Within these images, much like Collins’, I would to take advantage of and pay particular attention to the available natural light in my pictures. I will be using Kodak 200 iso colourplus film and an Olympus Mju-ii to take my photos – meaning I will need to be using either strong, natural light in my photos, or a flash.
All photos from: https://www.pinterest.co.uk/search/pins/?rs=ac&len=2&q=petra%20collins%20teenage%20gaze&eq=petra%20collins%20teenage&etslf=6747&term_meta=petra%7Cautocomplete%7C0&term_meta=collins%7Cautocomplete%7C0&term_meta=teenage%7Cautocomplete%7C0&term_meta=gaze%7Cautocomplete%7C0
Peter Marlow is a point of inspiration to me, as he has a very simple yet effective way of photographing the subjects’ relationship with their surroundings.
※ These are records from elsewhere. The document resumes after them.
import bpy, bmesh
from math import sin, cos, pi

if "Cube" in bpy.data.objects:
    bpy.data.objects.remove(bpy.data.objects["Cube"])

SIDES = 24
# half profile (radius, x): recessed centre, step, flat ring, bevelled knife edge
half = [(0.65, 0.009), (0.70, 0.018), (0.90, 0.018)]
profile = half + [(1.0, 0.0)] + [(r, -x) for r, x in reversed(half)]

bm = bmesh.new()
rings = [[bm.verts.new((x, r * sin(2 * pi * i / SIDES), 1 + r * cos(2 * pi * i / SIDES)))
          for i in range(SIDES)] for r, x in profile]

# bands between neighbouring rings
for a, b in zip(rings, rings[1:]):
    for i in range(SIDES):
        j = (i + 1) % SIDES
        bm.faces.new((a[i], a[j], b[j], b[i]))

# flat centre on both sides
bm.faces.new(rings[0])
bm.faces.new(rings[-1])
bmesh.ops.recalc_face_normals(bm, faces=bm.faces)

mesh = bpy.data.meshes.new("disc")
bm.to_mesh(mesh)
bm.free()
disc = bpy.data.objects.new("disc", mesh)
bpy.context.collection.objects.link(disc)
These people have all let Marlow into their private spaces/their familiar surroundings and allowed him to photograph them in their ‘natural’ habitat. They all relate to their surroundings, and in some ways, their surroundings reflect aspects of their identity. So I started thinking about how pieces of peoples’ surroundings can reflect conscious/unconscious characteristics of a person, but in particular, myself.
When a photographer enters a home/location of someone they are photographing, it will mostly be somewhere they have never visited before, allowing for a complete, objective, unbias view of their surroundings. This means that they may notice features that would go unseen when living, or visiting, a location on a regular basis. When living at home, I felt as if I started to take advantage of the small items and surroundings that made me feel in ‘place’ and comfortable, and moving put a real emphasis on these little nick nacks or well-lit corners that I had almost forgotten about. So, my goal is to go home after nearly 3 months away and come back with fresh eyes, allowing for a new appreciation and exploration of the house I lived in for 17 years.
All photos accessed from https://www.magnumphotos.com/?s=Peter%20Marlow
Ali Mobasser was interested in the resemblance between his own and his mothers’ own ID photos, and how these, matched with other characteristics such as a fingerprint, results in a representation of ones identity. This is relevant to my own project due to the sense of identity and nostalgia held within these photos – I would like to explore other peoples’ own relationships with their or someone close to them ID photos, particularly when they’re used as a sentimental object.
Photo source: https://www.ft.com/content/6c455e1c-f018-11e7-ac08-07c3086a2625
Copyright: Ali Mobasser